You must adopt “I” language, all the time, no matter what, no matter how hard-done-by you are making yourself feel.
Ask For What You Want
Hint: You are not a prince(ess) being served by a court of lackeys. No one has a clue what you need this time. Stop setting people up for failure.
Many are the dramas that come from “If you loved me, you would know what I want,” or, “I’ve told you in the past not to give me advice.”
I’ve certainly been guilty of rushing in with advice for Darbella, and for a year or two she would preface every story with, “I want to tell you about a stressful situation, and all I want you to do is to listen.”
Of course, I had the option of discounting what she wanted, and I could have charged in with advice. But I live by the premise that I am not in relationship with Dar to fix her. I’m here to learn about her, and to tell her about me. Period. She’s an adult, and highly competent, and quite capable of fixing her own stuff. What she wants, what I want, is someone to vent with, someone to “simply listen.”
If you think you’re not getting what you want as you relate, ask yourself, do you ask? Drop the magical thinking, prince(ess), and start.
Be willing to hear “no,” and expect mostly to hear “yes,” and you’ll begin to get what you want.
Work on Each Other
Find a Bodyworker, or take a Haven course, and learn to breathe together, and learn to do effective Bodywork on each other.
I find that, when I simply pay attention to Darbella, I can “see” her holding patterns. We’ve made a “deal” with each other. When we see a holding pattern, we have automatic and universal permission to reach out and apply Bodywork pressure, while saying “Breathe! Let it out!”
We do this with each other, all the time. It’s often noisy, teary, and filled with emotion. And then, it’s over, and life shifts. The emotion is released, and we have danced together. We don’t even have to discuss “what just happened,” because it’s just “stuff that was unstuffed.” No justification, excuses or explanations required.
Endlessly Let Go
Most people in our culture tend to hold on to their “crap.” Past hurts (stories they tell themselves, not real…) past disappointments, all kinds of imaginary dramas, all are tenaciously clung to.
And many people in our culture are constipated—the medical version of holding onto the festering stuff that is better “dumped.” (Noticing the language???)
What do you hold on to? How much crap, old, old stuff, do you harbour, cling to?
Let it all go. I know.
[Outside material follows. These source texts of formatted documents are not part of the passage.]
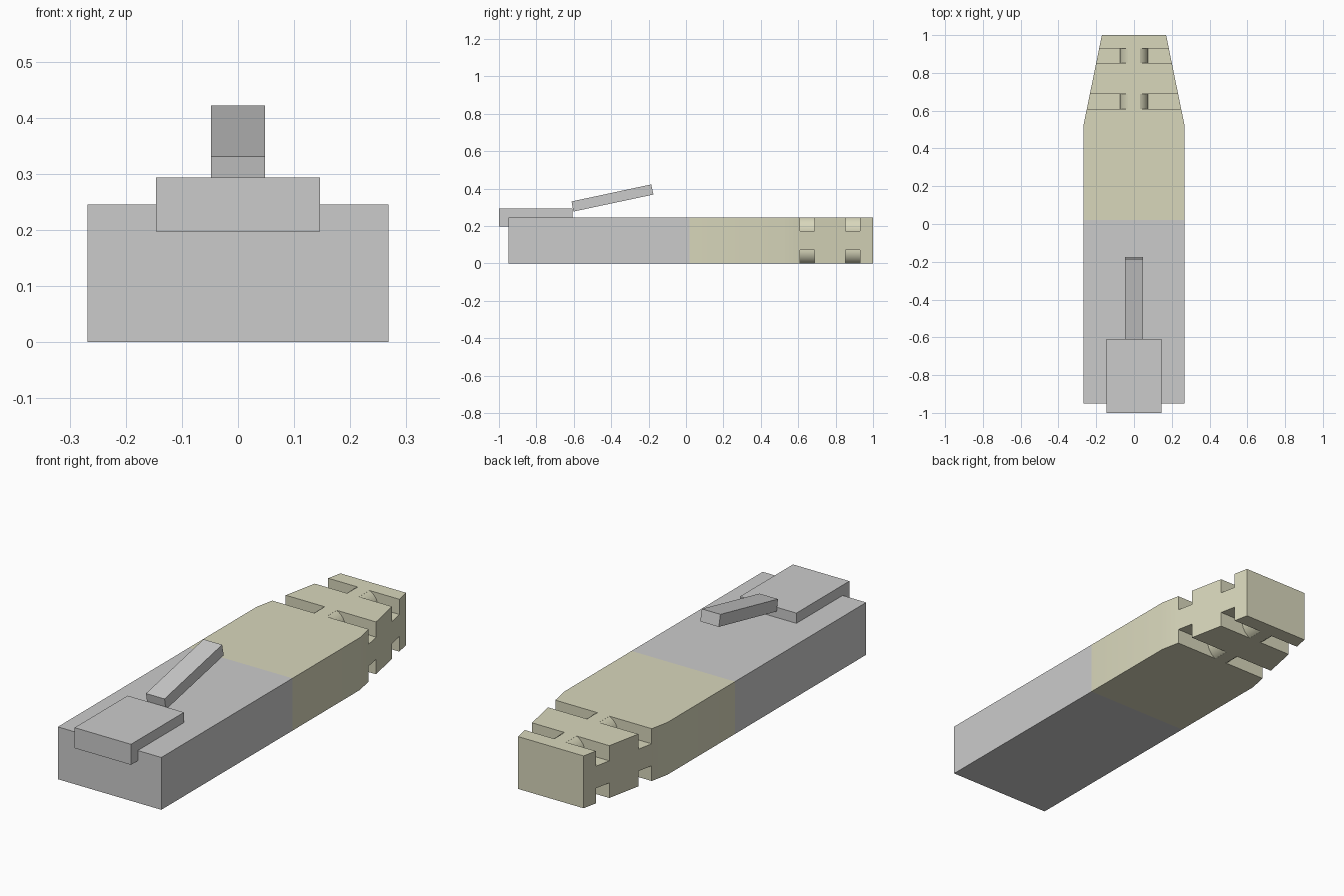
import bpy, bmesh
from math import sin, cos, radians

if "Cube" in bpy.data.objects:
    bpy.data.objects.remove(bpy.data.objects["Cube"])

H = 0.245   # body height
W = 0.268   # body half width


def add_prism(bm, pts, vec):
    """Extrude a closed polygon of 3D points along vec."""
    a = [bm.verts.new(p) for p in pts]
    b = [bm.verts.new([p[i] + vec[i] for i in range(3)]) for p in pts]
    bm.faces.new(a)
    bm.faces.new(b[::-1])
    n = len(pts)
    for i in range(n):
        j = (i + 1) % n
        bm.faces.new((a[j], a[i], b[i], b[j]))


def finish(name, bm, mat=None):
    bmesh.ops.recalc_face_normals(bm, faces=bm.faces)
    me = bpy.data.meshes.new(name)
    bm.to_mesh(me)
    bm.free()
    ob = bpy.data.objects.new(name, me)
    bpy.context.collection.objects.link(ob)
    if mat:
        me.materials.append(mat)
    return ob


def prism(name, pts, vec, mat=None):
    bm = bmesh.new()
    add_prism(bm, pts, vec)
    return finish(name, bm, mat)


def box(name, x, y0, y1, z0, z1):
    return prism(name, [(-x, y0, z0), (x, y0, z0), (x, y1, z0), (-x, y1, z0)], (0, 0, z1 - z0))


# plug body and the latch block on its front end
box("plug_body", W, -0.95, 0.02, 0, H)
box("latch_block", 0.146, -1.0, -0.608, 0.197, 0.293)

# sloping latch lever
side = [(-0.612, 0.331), (-0.602, 0.277), (-0.174, 0.368), (-0.186, 0.422)]
prism("latch_lever", [(-0.048, y, z) for y, z in side], (0.096, 0, 0))

# tapered boot
tan = bpy.data.materials.new("boot_tan")
tan.diffuse_color = (0.69, 0.68, 0.5, 1)
tan.use_nodes = True
tan.node_tree.nodes["Principled BSDF"].inputs["Base Color"].default_value = tan.diffuse_color
half = [(W, 0.02), (W, 0.52), (0.17, 1.0)]
outline = half + [(-x, y) for x, y in half[::-1]]
boot = prism("strain_relief_boot", [(x, y, 0) for x, y in outline], (0, 0, H), tan)

# flex grooves, top and bottom, leaving a rounded rib in the middle
arc = [(0.075 * cos(radians(a)), 0.176 + 0.075 * sin(radians(a))) for a in range(0, 67, 6)]
groove = [(0.4, 0.174), (0.075, 0.174)] + arc + [(arc[-1][0], 0.3), (0.4, 0.3)]
bm = bmesh.new()
for y0 in (0.61, 0.853):
    for sx in (-1, 1):
        for flip in (False, True):
            add_prism(bm, [(sx * x, y0, H - z if flip else z) for x, z in groove], (0, 0.077, 0))
cutter = finish("groove_cutter", bm)
cutter.hide_render = True

mod = boot.modifiers.new("grooves", 'BOOLEAN')
mod.operation = 'DIFFERENCE'
mod.solver = 'EXACT'
mod.object = cutter
bpy.ops.object.select_all(action='DESELECT')
boot.select_set(True)
bpy.context.view_layer.objects.active = boot
bpy.ops.object.modifier_apply(modifier=mod.name)
bpy.data.objects.remove(cutter)
bpy.ops.object.shade_smooth_by_angle(angle=radians(20))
Hard. Until you do it. Then you see, and experience, freedom.